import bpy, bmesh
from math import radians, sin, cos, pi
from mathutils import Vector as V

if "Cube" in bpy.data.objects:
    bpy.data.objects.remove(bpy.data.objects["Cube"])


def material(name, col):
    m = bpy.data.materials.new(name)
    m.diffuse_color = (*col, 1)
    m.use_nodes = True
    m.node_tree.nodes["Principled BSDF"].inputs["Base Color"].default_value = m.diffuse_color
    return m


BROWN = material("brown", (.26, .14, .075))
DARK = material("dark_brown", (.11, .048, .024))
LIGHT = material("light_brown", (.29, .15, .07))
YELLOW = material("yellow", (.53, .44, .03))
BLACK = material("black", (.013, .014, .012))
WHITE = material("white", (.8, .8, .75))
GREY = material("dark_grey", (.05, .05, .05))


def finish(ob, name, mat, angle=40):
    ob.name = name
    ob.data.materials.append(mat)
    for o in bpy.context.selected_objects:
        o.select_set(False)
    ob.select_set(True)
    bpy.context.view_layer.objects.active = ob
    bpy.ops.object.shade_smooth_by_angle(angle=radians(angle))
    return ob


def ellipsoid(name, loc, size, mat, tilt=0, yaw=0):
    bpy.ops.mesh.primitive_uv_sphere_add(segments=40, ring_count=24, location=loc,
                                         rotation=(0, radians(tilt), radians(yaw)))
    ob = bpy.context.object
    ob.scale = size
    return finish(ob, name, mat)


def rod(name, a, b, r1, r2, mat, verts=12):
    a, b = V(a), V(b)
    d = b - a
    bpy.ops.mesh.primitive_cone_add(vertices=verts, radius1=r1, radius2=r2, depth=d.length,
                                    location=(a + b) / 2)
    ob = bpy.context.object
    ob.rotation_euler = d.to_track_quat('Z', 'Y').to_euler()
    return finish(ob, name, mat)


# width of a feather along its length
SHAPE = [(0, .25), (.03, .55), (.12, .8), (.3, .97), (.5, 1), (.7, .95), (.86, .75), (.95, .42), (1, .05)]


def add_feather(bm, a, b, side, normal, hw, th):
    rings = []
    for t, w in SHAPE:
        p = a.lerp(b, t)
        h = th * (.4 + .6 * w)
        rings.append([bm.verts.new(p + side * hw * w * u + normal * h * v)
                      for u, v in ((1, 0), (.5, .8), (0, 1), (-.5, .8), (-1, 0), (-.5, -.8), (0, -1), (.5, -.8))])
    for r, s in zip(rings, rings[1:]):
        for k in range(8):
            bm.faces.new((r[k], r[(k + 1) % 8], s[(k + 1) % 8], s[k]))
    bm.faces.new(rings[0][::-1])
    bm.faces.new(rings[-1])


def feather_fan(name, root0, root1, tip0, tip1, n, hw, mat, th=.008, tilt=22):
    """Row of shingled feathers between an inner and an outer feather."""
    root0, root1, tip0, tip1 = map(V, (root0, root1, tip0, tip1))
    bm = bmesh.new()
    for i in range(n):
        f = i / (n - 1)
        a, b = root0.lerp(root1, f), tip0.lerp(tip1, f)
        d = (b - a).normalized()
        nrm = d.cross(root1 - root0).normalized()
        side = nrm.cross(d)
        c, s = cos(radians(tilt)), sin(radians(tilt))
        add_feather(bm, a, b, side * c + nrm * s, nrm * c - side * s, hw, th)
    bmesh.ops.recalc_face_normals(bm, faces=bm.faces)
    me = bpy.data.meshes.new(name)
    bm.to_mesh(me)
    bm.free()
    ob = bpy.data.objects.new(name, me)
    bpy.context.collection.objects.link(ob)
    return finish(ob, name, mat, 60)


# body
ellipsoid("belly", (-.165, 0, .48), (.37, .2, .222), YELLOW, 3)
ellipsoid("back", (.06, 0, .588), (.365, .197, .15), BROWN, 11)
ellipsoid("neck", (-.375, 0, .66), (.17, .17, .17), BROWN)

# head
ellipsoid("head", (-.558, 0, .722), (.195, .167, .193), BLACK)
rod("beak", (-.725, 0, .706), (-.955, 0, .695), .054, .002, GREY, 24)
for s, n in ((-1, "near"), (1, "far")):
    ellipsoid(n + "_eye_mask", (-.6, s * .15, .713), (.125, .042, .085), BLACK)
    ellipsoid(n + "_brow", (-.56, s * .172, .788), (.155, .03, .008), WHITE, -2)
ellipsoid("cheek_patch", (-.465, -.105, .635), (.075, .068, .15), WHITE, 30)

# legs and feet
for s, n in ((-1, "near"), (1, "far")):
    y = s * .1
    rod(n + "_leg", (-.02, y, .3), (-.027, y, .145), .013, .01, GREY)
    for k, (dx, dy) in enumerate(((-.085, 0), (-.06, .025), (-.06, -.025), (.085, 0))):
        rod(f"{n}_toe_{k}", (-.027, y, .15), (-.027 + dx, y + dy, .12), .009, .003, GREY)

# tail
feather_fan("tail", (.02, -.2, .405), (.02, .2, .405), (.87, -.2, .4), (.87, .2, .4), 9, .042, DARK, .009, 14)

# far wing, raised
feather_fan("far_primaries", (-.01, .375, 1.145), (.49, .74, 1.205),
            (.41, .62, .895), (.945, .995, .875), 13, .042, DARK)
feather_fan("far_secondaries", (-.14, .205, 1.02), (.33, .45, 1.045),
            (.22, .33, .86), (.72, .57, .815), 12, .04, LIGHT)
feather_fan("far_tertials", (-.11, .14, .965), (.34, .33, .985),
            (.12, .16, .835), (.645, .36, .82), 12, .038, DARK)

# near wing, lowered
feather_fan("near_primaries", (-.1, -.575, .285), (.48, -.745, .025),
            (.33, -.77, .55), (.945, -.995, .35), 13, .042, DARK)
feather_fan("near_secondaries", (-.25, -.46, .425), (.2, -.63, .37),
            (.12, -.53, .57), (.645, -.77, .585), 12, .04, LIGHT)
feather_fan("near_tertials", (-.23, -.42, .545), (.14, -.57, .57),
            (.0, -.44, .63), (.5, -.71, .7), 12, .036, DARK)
——
Which lines of the records above contain the word "data"? Show each of them.

Result of this exercise>
if "Cube" in bpy.data.objects:
    bpy.data.objects.remove(bpy.data.objects["Cube"])
    m = bpy.data.materials.new(name)
    ob.data.materials.append(mat)
    me = bpy.data.meshes.new(name)
    ob = bpy.data.objects.new(name, me)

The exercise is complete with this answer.